“Complex and moving, this read will get one thinking.”
In this jaw-dropping psychological thriller we witness the laceration of motherhood.
Maybe you thought it was impossible. That it didn’t exist. You would never find a contemporary short story collection that was more than well written.
“Flynn Berry landed major awards for her two earlier thrillers, and Northern Spy merits more of the same.”
“Original, informative, suspenseful—the big three in a literary slam bang.”
Let’s face it, a book centered around the wretched child abuse of a large family at the hands of a demented religious fanatic has some inherent drama to it.
“Burnt Sugar explores security and permanence, the lengths to which people go in search of what they were denied as children.”
Marvelous and painful, truthful and penetrating, this novel, with every page, requires the reader to sense, to live in and cherish the present moment.
It’s 2008, Barack Obama has been elected president. Ruth Tuttle and her husband Xavier are excited about what lies ahead for them.
“. . . supremely skilled writing even though the plot goes missing in action early on.”
This is an odd duck of a book, no question about it.
How many who have been forced to deal with a life crisis can start over—and in a tropical setting, no less? Irene Steele’s life is turned upside down after learning
What would you do if you were in a plane crash, but managed to survive? Being so close to death, it's only logical anyone would reassess their life.
Natalie Harper hates her job at Pinnacle Fine Wines in Sonoma County, California, but the pay and benefits are worth it.
“the underlying message of the book is that no matter how well loved and well supported you are, bad things can happen that aren’t your fault, and they can mess you up no matter what you do
“two generations come to understand each other and find the true meaning of family.”
The Gordons of Milwaukee, Wisconsin, spend every summer at the century-old saltbox passed down from Ed Gordon's grandparents.
“the unique personalities of the complex characters along with a bit of mystery make this an involving read.”
“Meyerson does an admirable job of answering the question she posed to herself, and by the end of the story, ties up all the loose ends that she tossed out to the reader from the beginning.
Many of today's families are blended with step-siblings and half-siblings.
“Overall, this is a reasonably good story that could have been much stronger. . . . The ending ties everything together but feels too pat and maybe a little too cute.
“a nuanced exploration of family jealousies, mental illness, and repercussions that reverberate throughout generations.”

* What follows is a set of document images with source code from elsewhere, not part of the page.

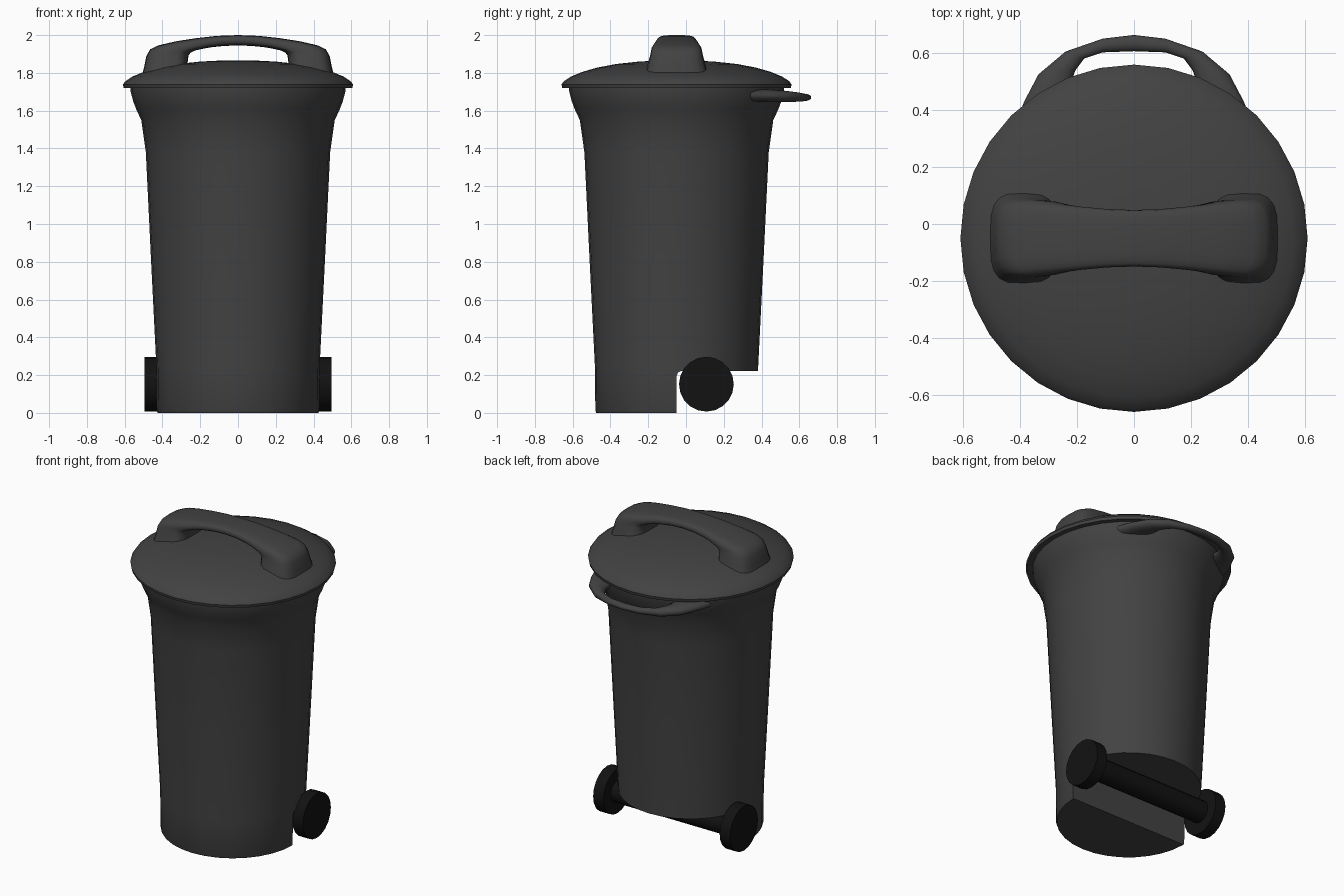
import bpy, bmesh, math
from mathutils import Vector

if "Cube" in bpy.data.objects:
    bpy.data.objects.remove(bpy.data.objects["Cube"])

CY = -0.05  # centre of the round body


def material(name, v):
    m = bpy.data.materials.new(name)
    m.diffuse_color = (v, v, v, 1)
    m.use_nodes = True
    m.node_tree.nodes["Principled BSDF"].inputs["Base Color"].default_value = m.diffuse_color
    return m


GREY = material("dark_grey_plastic", 0.055)
BLACK = material("black_rubber", 0.006)


def finish(name, bm, mat, angle=40):
    bmesh.ops.remove_doubles(bm, verts=bm.verts, dist=1e-5)
    bmesh.ops.recalc_face_normals(bm, faces=bm.faces)
    me = bpy.data.meshes.new(name)
    bm.to_mesh(me)
    bm.free()
    me.materials.append(mat)
    ob = bpy.data.objects.new(name, me)
    bpy.context.collection.objects.link(ob)
    smooth(ob, angle)
    return ob


def smooth(ob, angle):
    bpy.ops.object.select_all(action='DESELECT')
    ob.select_set(True)
    bpy.context.view_layer.objects.active = ob
    bpy.ops.object.shade_smooth_by_angle(angle=math.radians(angle))


def skin(name, rings, mat, caps=True, angle=40):
    """Bridge a list of equal closed rings into one surface."""
    bm = bmesh.new()
    loops = [[bm.verts.new(p) for p in r] for r in rings]
    n = len(loops[0])
    for a, b in zip(loops, loops[1:]):
        for i in range(n):
            j = (i + 1) % n
            bm.faces.new((a[i], a[j], b[j], b[i]))
    if caps:
        bm.faces.new(loops[0])
        bm.faces.new(loops[-1])
    return finish(name, bm, mat, angle)


def circle(r, z, n=32):
    return [(r * math.cos(2 * math.pi * i / n), CY + r * math.sin(2 * math.pi * i / n), z)
            for i in range(n)]


def section(outer, inner, across, half, power, n=20):
    """Rounded cross-section between an outer and an inner point."""
    o, i, w = Vector(outer), Vector(inner), Vector(across)
    mid, arm = (o + i) / 2, (o - i) / 2
    pts = []
    for k in range(n):
        t = 2 * math.pi * k / n
        c, s = math.cos(t), math.sin(t)
        pts.append(mid + arm * math.copysign(abs(c) ** power, c)
                   + w * half * math.copysign(abs(s) ** power, s))
    return pts


def mirrored(stations):
    """Half a list of (outer, inner, ...) stations ending at x=0 -> full list."""
    flip = lambda p: (-p[0], p[1], p[2])
    return stations + [(flip(s[0]), flip(s[1]), *s[2:]) for s in reversed(stations[:-1])]


# Body: tapered tub with flared rim
body = skin("body", [circle(r, z) for r, z in (
    (0.425, 0.005), (0.43, 0.012), (0.432, 0.24), (0.46, 0.80), (0.488, 1.38), (0.512, 1.55),
    (0.538, 1.605), (0.555, 1.65), (0.568, 1.70), (0.57, 1.73))], GREY)

# Wheel recess cut out of the rear of the base
prof = [(-0.05, -0.2), (-0.05, 0.195), (-0.043, 0.213), (-0.025, 0.222), (1, 0.222), (1, -0.2)]
cutter = skin("recess_cutter", [[(x, y, z) for y, z in prof] for x in (-1, 1)], GREY)
cutter.hide_render = True
mod = body.modifiers.new("recess", 'BOOLEAN')
mod.operation, mod.object, mod.solver = 'DIFFERENCE', cutter, 'EXACT'
bpy.ops.object.select_all(action='DESELECT')
body.select_set(True)
bpy.context.view_layer.objects.active = body
bpy.ops.object.modifier_apply(modifier=mod.name)
bpy.data.objects.remove(cutter)
smooth(body, 40)

# Lid: shallow dome with overhanging lip
skin("lid", [circle(r, z) for r, z in (
    (0.54, 1.725), (0.605, 1.72), (0.609, 1.738), (0.598, 1.755), (0.56, 1.78), (0.50, 1.805),
    (0.42, 1.828), (0.32, 1.847), (0.20, 1.86), (0.10, 1.865), (0.02, 1.866))],
    GREY).data.polygons[0]

# Lid handle: arch with broad feet
arch = [  # outer x z, inner x z, half width
    (0.51, 1.78, 0.27, 1.82, 0.165), (0.495, 1.84, 0.265, 1.87, 0.15),
    (0.485, 1.89, 0.262, 1.893, 0.14), (0.465, 1.925, 0.25, 1.908, 0.135),
    (0.42, 1.946, 0.225, 1.919, 0.132), (0.33, 1.967, 0.19, 1.927, 0.12),
    (0.22, 1.984, 0.14, 1.936, 0.11), (0.11, 1.996, 0.07, 1.943, 0.102),
    (0.0, 2.0, 0.0, 1.945, 0.099)]
st = mirrored([((a, CY, b), (c, CY, d), h) for a, b, c, d, h in arch])
skin("lid_handle", [section(o, i, (0, 1, 0), h, 0.6) for o, i, h in st], GREY, angle=60)

# Rear pull handle: flat loop under the lid
loop = [  # outer x y, inner x y, height, half thickness
    (0.42, 0.34, 0.22, 0.40, 1.68, 0.035), (0.385, 0.43, 0.22, 0.50, 1.678, 0.033),
    (0.335, 0.525, 0.205, 0.54, 1.675, 0.030), (0.24, 0.605, 0.175, 0.58, 1.672, 0.025),
    (0.11, 0.65, 0.11, 0.602, 1.67, 0.02), (0.0, 0.663, 0.0, 0.606, 1.67, 0.018)]
st = mirrored([((a, b, z), (c, d, z), h) for a, b, c, d, z, h in loop])
skin("rear_handle", [section(o, i, (0, 0, 1), h, 1.0, 14) for o, i, h in st], GREY, angle=60)


# Axle and wheels
def disc(x, r, n):
    return [(x, 0.108 + r * math.cos(2 * math.pi * i / n), 0.152 + r * math.sin(2 * math.pi * i / n))
            for i in range(n)]


skin("axle", [disc(-0.43, 0.07, 20), disc(0.43, 0.07, 20)], BLACK)
for side, s in (("left", -1), ("right", 1)):
    skin(side + "_wheel", [disc(s * 0.42, 0.145, 20), disc(s * 0.494, 0.145, 20)], BLACK)

# Level the base on the ground
bpy.context.view_layer.update()
for v in body.data.vertices:
    if v.co.z < 0.008:
        v.co.z = 0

“The Country Guesthouse is an enjoyable, quick read.
A year has passed, and Irene Steele is still trying to understand how her husband Russ could have deceived her.
In her latest novel, New York Times bestselling author Alison McGhee tackles a moral conundrum that promises to push all the buttons around freedom of choice.
“Overall, a disappointment . . .”